The impact of anthropomorphizing and gendering nature on perceptions of natural disasters

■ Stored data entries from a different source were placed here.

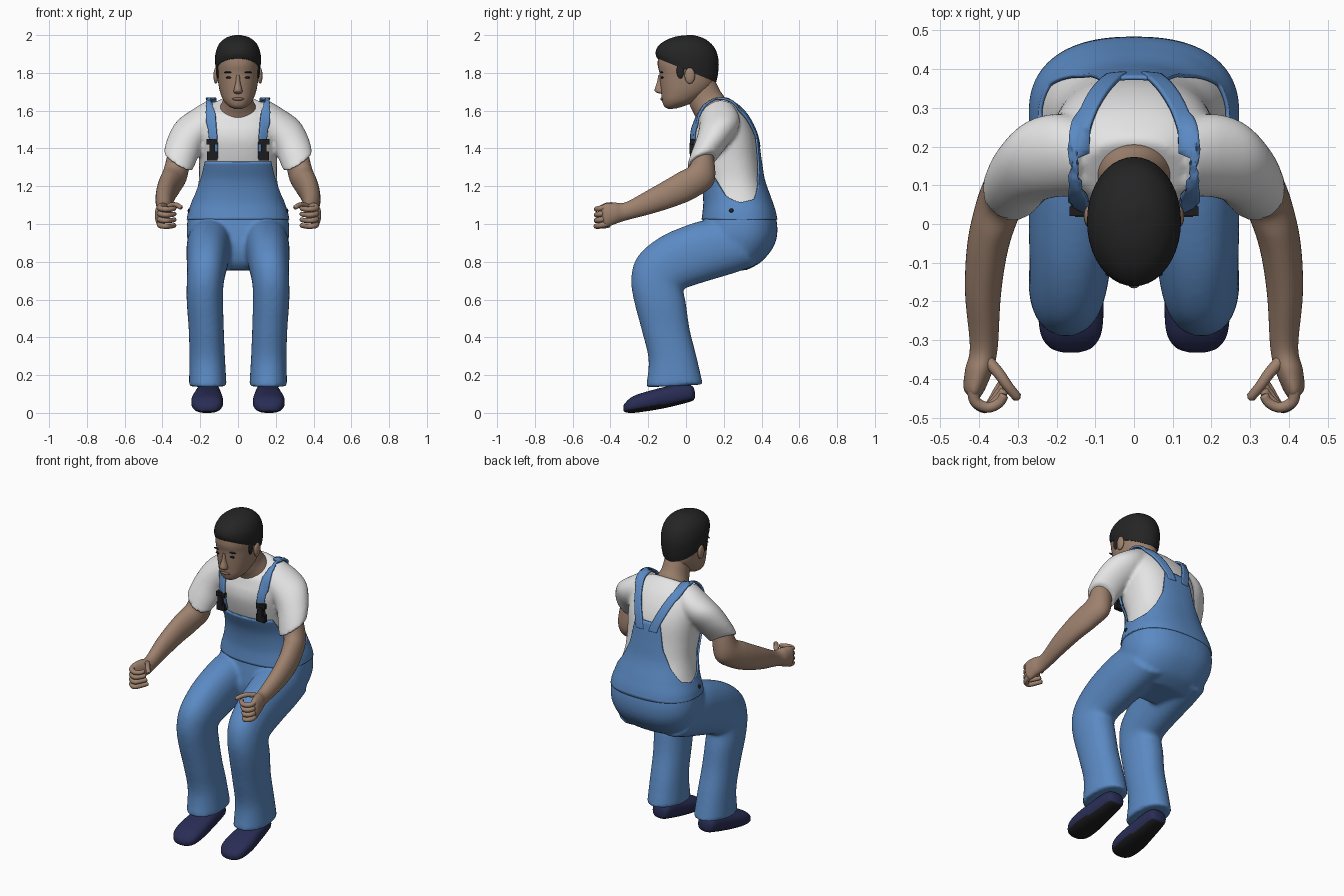
import bpy, bmesh, math
from mathutils import Vector, Matrix

if "Cube" in bpy.data.objects:
    bpy.data.objects.remove(bpy.data.objects["Cube"])


def material(name, rgb):
    m = bpy.data.materials.new(name)
    m.diffuse_color = (*rgb, 1)
    m.use_nodes = True
    m.node_tree.nodes["Principled BSDF"].inputs["Base Color"].default_value = m.diffuse_color
    return m


SKIN = material("skin", (0.34, 0.22, 0.155))
LIP = material("lip", (0.24, 0.13, 0.10))
HAIR = material("hair_black", (0.018, 0.018, 0.018))
WHITE = material("shirt_white", (0.78, 0.78, 0.78))
DENIM = material("denim_blue", (0.105, 0.255, 0.55))
NAVY = material("shoe_navy", (0.022, 0.026, 0.09))
BLACK = material("black", (0.012, 0.012, 0.014))


def spline(rows, t):
    """Catmull-Rom value of a list of number rows at position t."""
    n = len(rows)
    i = max(0, min(int(t), n - 2))
    f = t - i
    a, b, c, d = (rows[max(0, min(n - 1, i + k))] for k in (-1, 0, 1, 2))
    return [0.5 * (2 * q + (r - p) * f + (2 * p - 5 * q + 4 * r - s) * f * f
                   + (3 * q - p - 3 * r + s) * f ** 3) for p, q, r, s in zip(a, b, c, d)]


def loft(bm, rings, mirror=False, n=40, e=2.0, grow=0.0, start=0, top=None, end=None, steps=6):
    """Skin rings (x, half width, front y, z, back y, z, side slant)."""
    rings = [tuple(r) + (0,) * (7 - len(r)) for r in rings]
    end = len(rings) - 1 if end is None else end
    count = max(2, round((end - start) * steps))
    for sign in ((1, -1) if mirror else (1,)):
        grid = []
        for j in range(count + 1):
            row = []
            for k in range(n):
                u = 2 * math.pi * k / n
                stop = top(u) if top else end
                x, rx, py, pz, qy, qz, sl = spline(rings, start + (stop - start) * j / count)
                c, s = (math.copysign(abs(v) ** (2 / e), v) for v in (math.cos(u), math.sin(u)))
                half = math.hypot(py - qy, pz - qz) / 2
                s *= 1 + grow / max(half, 0.01)
                row.append(bm.verts.new((sign * (x + (rx + grow) * c),
                                         (py + qy) / 2 + s * (py - qy) / 2,
                                         (pz + qz) / 2 + s * (pz - qz) / 2 + sl * c)))
            grid.append(row)
        for lo, hi in zip(grid, grid[1:]):
            for k in range(n):
                m = (k + 1) % n
                bm.faces.new((lo[k], lo[m], hi[m], hi[k]))
        if not top:
            bm.faces.new(grid[0])
            bm.faces.new(grid[-1])


def finish(bm, name, mats, remesh=0, angle=50):
    bmesh.ops.recalc_face_normals(bm, faces=bm.faces)
    me = bpy.data.meshes.new(name)
    bm.to_mesh(me)
    bm.free()
    ob = bpy.data.objects.new(name, me)
    bpy.context.collection.objects.link(ob)
    for m in mats:
        me.materials.append(m)
    bpy.ops.object.select_all(action='DESELECT')
    ob.select_set(True)
    bpy.context.view_layer.objects.active = ob
    bpy.ops.object.shade_smooth_by_angle(angle=math.radians(angle))
    if remesh:
        r = ob.modifiers.new("fuse", 'REMESH')
        r.mode, r.voxel_size, r.use_smooth_shade = 'VOXEL', remesh, True
        s = ob.modifiers.new("soften", 'SMOOTH')
        s.factor, s.iterations = 0.5, 5
    return ob


def part(name, mat, rings, **kw):
    bm = bmesh.new()
    loft(bm, rings, **kw)
    return finish(bm, name, [mat])


def blobs(name, mat, items, box=False):
    """Ellipsoids or boxes (centre, full size), copied to both sides when x is not 0."""
    bm = bmesh.new()
    for c, size in items:
        for sx in ((1, -1) if c[0] else (1,)):
            mtx = Matrix.Translation((c[0] * sx, c[1], c[2])) @ Matrix.Diagonal((*size, 1))
            if box:
                bmesh.ops.create_cube(bm, size=1, matrix=mtx)
            else:
                bmesh.ops.create_uvsphere(bm, u_segments=20, v_segments=12, radius=0.5, matrix=mtx)
    return finish(bm, name, [mat])


# Body sections shared by shirt and overalls, seat to collar
TORSO = [(0, .15, .13, .755, .31, .755), (0, .215, .09, .80, .39, .80),
         (0, .25, .075, .88, .455, .88), (0, .263, .085, .96, .475, .96),
         (0, .253, .10, 1.05, .465, 1.05), (0, .228, .105, 1.13, .44, 1.13),
         (0, .208, .09, 1.23, .405, 1.23), (0, .207, .05, 1.33, .388, 1.33),
         (0, .215, .025, 1.43, .37, 1.45), (0, .215, .027, 1.49, .342, 1.53),
         (0, .20, .04, 1.53, .30, 1.60), (0, .165, .05, 1.56, .25, 1.65),
         (0, .12, .055, 1.575, .215, 1.675)]
SLEEVE = [(.12, .03, .07, 1.545, .27, 1.575, .10), (.195, .045, .07, 1.51, .285, 1.545, .078),
          (.255, .07, .055, 1.445, .27, 1.50, .068), (.295, .08, .025, 1.365, .22, 1.43, .052),
          (.317, .077, .005, 1.305, .165, 1.355, .045)]

# Shirt
bm = bmesh.new()
loft(bm, TORSO, e=2.4, start=4)
loft(bm, SLEEVE, mirror=True)
shirt = finish(bm, "shirt", [WHITE], remesh=.011)

# Trousers
LEG = [(.145, .12, .15, 1.03, .37, .78), (.152, .12, .04, 1.005, .26, .742),
       (.16, .112, -.11, .945, .12, .70), (.165, .105, -.22, .868, .03, .672),
       (.17, .10, -.275, .79, -.01, .655), (.175, .097, -.29, .69, -.012, .635),
       (.175, .096, -.272, .58, .0, .575), (.168, .093, -.235, .44, .02, .44),
       (.163, .094, -.198, .28, .055, .30), (.16, .10, -.212, .135, .09, .15)]
bm = bmesh.new()
loft(bm, TORSO, e=2.4, grow=.009, end=4.4)
loft(bm, LEG, mirror=True, e=2.2)
finish(bm, "trousers", [DENIM], remesh=.012)

# Bib: front panel, low sides, narrow back panel
EDGE = [(0, 7), (50, 7), (60, 6.2), (75, 5.2), (92, 4.8), (115, 5.0),
        (137, 5.8), (153, 6.8), (163, 8.1), (181, 8.1)]


def bib_top(u):
    a = math.degrees(math.acos(max(-1, min(1, math.sin(u)))))
    for (a0, t0), (a1, t1) in zip(EDGE, EDGE[1:]):
        if a <= a1:
            return t0 + (t1 - t0) * (a - a0) / (a1 - a0)


bib = part("bib", DENIM, TORSO, e=2.4, n=144, grow=.009, start=3.7, end=8, top=bib_top)
sol = bib.modifiers.new("cloth", 'SOLIDIFY')
sol.thickness, sol.offset = .01, 0

# Shoulder straps laid on the shirt
STRAP = [(.14, .03, 1.34), (.135, .03, 1.45), (.145, .05, 1.56), (.15, .10, 1.66), (.152, .18, 1.69),
         (.14, .26, 1.65), (.10, .33, 1.56), (.06, .38, 1.46), (.045, .39, 1.41)]
bm = bmesh.new()
for sx in (1, -1):
    rows = []
    for j in range(49):
        x, y, z = spline(STRAP, j * 8 / 48)
        rows.append([bm.verts.new((sx * (x + .052 * (k / 6 - .5)), y, z)) for k in range(7)])
    for lo, hi in zip(rows, rows[1:]):
        for k in range(6):
            bm.faces.new((lo[k], lo[k + 1], hi[k + 1], hi[k]))
straps = finish(bm, "straps", [DENIM])
wrap = straps.modifiers.new("lay_on_shirt", 'SHRINKWRAP')
wrap.target, wrap.offset, wrap.wrap_mode = shirt, .012, 'ABOVE_SURFACE'
sol = straps.modifiers.new("cloth", 'SOLIDIFY')
sol.thickness, sol.offset = .012, 0

# Buckles and side buttons
blobs("buckles", BLACK, [((.137, .033, 1.435), (.058, .024, .03)), ((.137, .03, 1.40), (.03, .024, .06)),
                         ((.137, .035, 1.36), (.055, .026, .045))], box=True)
blobs("side_buttons", BLACK, [((.257, .24, 1.07), (.02, .024, .024))])

# Shoes with dark soles
SHOE = [(.163, .02, -.332, .035, -.332, .012), (.163, .055, -.32, .055, -.318, .003),
        (.163, .079, -.28, .088, -.28, .0), (.163, .084, -.20, .115, -.20, .01),
        (.16, .073, -.10, .14, -.10, .028), (.157, .062, -.01, .155, -.01, .05),
        (.156, .048, .035, .14, .035, .064), (.156, .015, .047, .11, .047, .08)]
bm = bmesh.new()
loft(bm, SHOE, mirror=True, e=2.5)
shoes = finish(bm, "shoes", [NAVY, BLACK], angle=60)
for p in shoes.data.polygons:
    p.material_index = int(p.normal.z < -.6)

# Arms and palms
ARM = [(.31, .058, .035, 1.345, .145, 1.375, .035), (.333, .06, .015, 1.30, .15, 1.225, .025),
       (.36, .058, -.035, 1.275, .06, 1.145, .01), (.38, .053, -.10, 1.237, -.045, 1.098),
       (.39, .046, -.20, 1.18, -.17, 1.058), (.388, .036, -.32, 1.115, -.315, 1.02),
       (.40, .036, -.38, 1.113, -.37, 1.002), (.412, .028, -.43, 1.107, -.42, .985),
       (.41, .014, -.45, 1.09, -.44, 1.0)]
part("arms", SKIN, ARM, mirror=True)

# Curled fingers and thumbs
cu = bpy.data.curves.new("fingers", 'CURVE')
cu.dimensions, cu.bevel_depth, cu.bevel_resolution, cu.use_fill_caps = '3D', .0145, 3, True
paths = [[(.415, -.42, z), (.41, -.458, z - .008), (.378, -.474, z - .012),
          (.348, -.462 + .012 * i, z - .01), (.335, -.44 + .012 * i, z - .006)]
         for i, z in enumerate((1.09, 1.06, 1.03, 1.0))]
paths.append([(.385, -.345, 1.085), (.35, -.385, 1.10), (.325, -.42, 1.10), (.298, -.452, 1.085)])
for path in paths:
    for sx in (1, -1):
        pts = [spline(path, t / 5) for t in range(5 * (len(path) - 1) + 1)]
        sp = cu.splines.new('POLY')
        sp.points.add(len(pts) - 1)
        for i, (q, p) in enumerate(zip(sp.points, pts)):
            q.co = (sx * p[0], p[1], p[2], 1)
            q.radius = 1.1 - .3 * i / len(pts) if i < len(pts) - 1 else .45
        sp.use_smooth = True
cu.materials.append(SKIN)
fingers = bpy.data.objects.new("fingers", cu)
bpy.context.collection.objects.link(fingers)
bpy.ops.object.select_all(action='DESELECT')
fingers.select_set(True)
bpy.context.view_layer.objects.active = fingers
bpy.ops.object.convert(target='MESH')

# Neck and head
part("neck", SKIN, [(0, .072, .0, 1.72, .14, 1.79), (0, .076, .02, 1.63, .178, 1.71),
                    (0, .092, .045, 1.578, .205, 1.668), (0, .115, .065, 1.53, .215, 1.62)])
part("head", SKIN, [(0, .02, -.09, 1.608, -.05, 1.612), (0, .05, -.115, 1.622, .0, 1.628),
                    (0, .076, -.127, 1.655, .05, 1.65), (0, .094, -.132, 1.70, .11, 1.69),
                    (0, .104, -.137, 1.75, .145, 1.735), (0, .109, -.141, 1.80, .152, 1.79),
                    (0, .111, -.150, 1.85, .155, 1.85), (0, .105, -.138, 1.91, .145, 1.91),
                    (0, .07, -.08, 1.965, .09, 1.965), (0, .02, -.01, 1.98, .04, 1.98)], e=2.15)
part("hair", HAIR, [(0, .116, -.154, 1.878, .160, 1.75), (0, .121, -.161, 1.905, .170, 1.80),
                    (0, .119, -.150, 1.938, .172, 1.87), (0, .10, -.112, 1.97, .150, 1.935),
                    (0, .062, -.055, 1.992, .10, 1.98), (0, .015, .01, 2.0, .04, 2.0)])
blobs("sideburns", HAIR, [((.108, -.03, 1.81), (.016, .04, .08))])
blobs("ears", SKIN, [((.117, .02, 1.785), (.026, .055, .085))])

# Face details
part("nose", SKIN, [(0, .010, -.146, 1.79, -.11, 1.79), (0, .013, -.154, 1.75, -.11, 1.75),
                    (0, .022, -.166, 1.712, -.11, 1.712), (0, .022, -.160, 1.698, -.11, 1.695),
                    (0, .012, -.140, 1.69, -.11, 1.688)], n=20)
blobs("eyes", BLACK, [((.048, -.126, 1.775), (.034, .014, .012))])
blobs("eyebrows", HAIR, [((.05, -.129, 1.803), (.05, .016, .009))])
blobs("lips", LIP, [((0, -.126, 1.662), (.062, .02, .017))])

Anthropomorphizing, or ascribing human qualities to nature, is associated with stronger pro-environmental attitudes (Liu et al., 2019), but also reduced support for victims of natural disasters (Sacchi et al., 2013). Research has also demonstrated an association between women and nature (Reynolds & Haslam, 2011) and documented negative effects of personifying women using nature (Tipler & Ruscher, 2019), but little to no work has directly examined the consequences of anthropomorphizing and gendering nature in the context of natural disasters. Across six studies, I examined how natural disasters are depicted and how these depictions relate to disaster outcomes. I first demonstrated that overarching gender and environmental attitudes are related in a nationally representative sample (Study 1), then examined how manipulated depictions of gendered and anthropomorphized hurricanes (Study 2, 4) and volcanoes (Study 3) relate to gender attitudes and disaster outcomes. Results demonstrated that anthropomorphizing is associated with stronger environmental concern, femme hurricanes elicit stronger help intentions, and gender attitudes play a role in responses to gendered disasters; however, these relationships did not hold in reference to volcanic eruptions (Study 3), a likely boundary condition for these effects. Lastly, I examined relief funding (Study 5a) and news headlines (Study 5b) for gendered hurricanes, finding that femme hurricanes have received higher funding in several categories and that headlines demonstrate meaningful linguistic differences derived from hurricane gender as well as the political affiliation of the news outlet. Specifically, headlines describe femme storms using more positive emotion language and tone, while masculine storms are described with more analytical language (Study 5b). Overall, these findings speak to how naming disasters, particularly hurricanes, has a variety of effects on disaster outcomes such as help intentions and relief funding, but also on how storms are described in popular media. These finding have critical implications for our understanding of how current disaster programming and naming practices are affecting the outcomes of disasters (e.g., relief funding). Public health programming may wish to consider naming more thoroughly in the future, particularly before naming winter storms (Fritz, 2015) and heat waves (Williams, 2022) becomes common practice.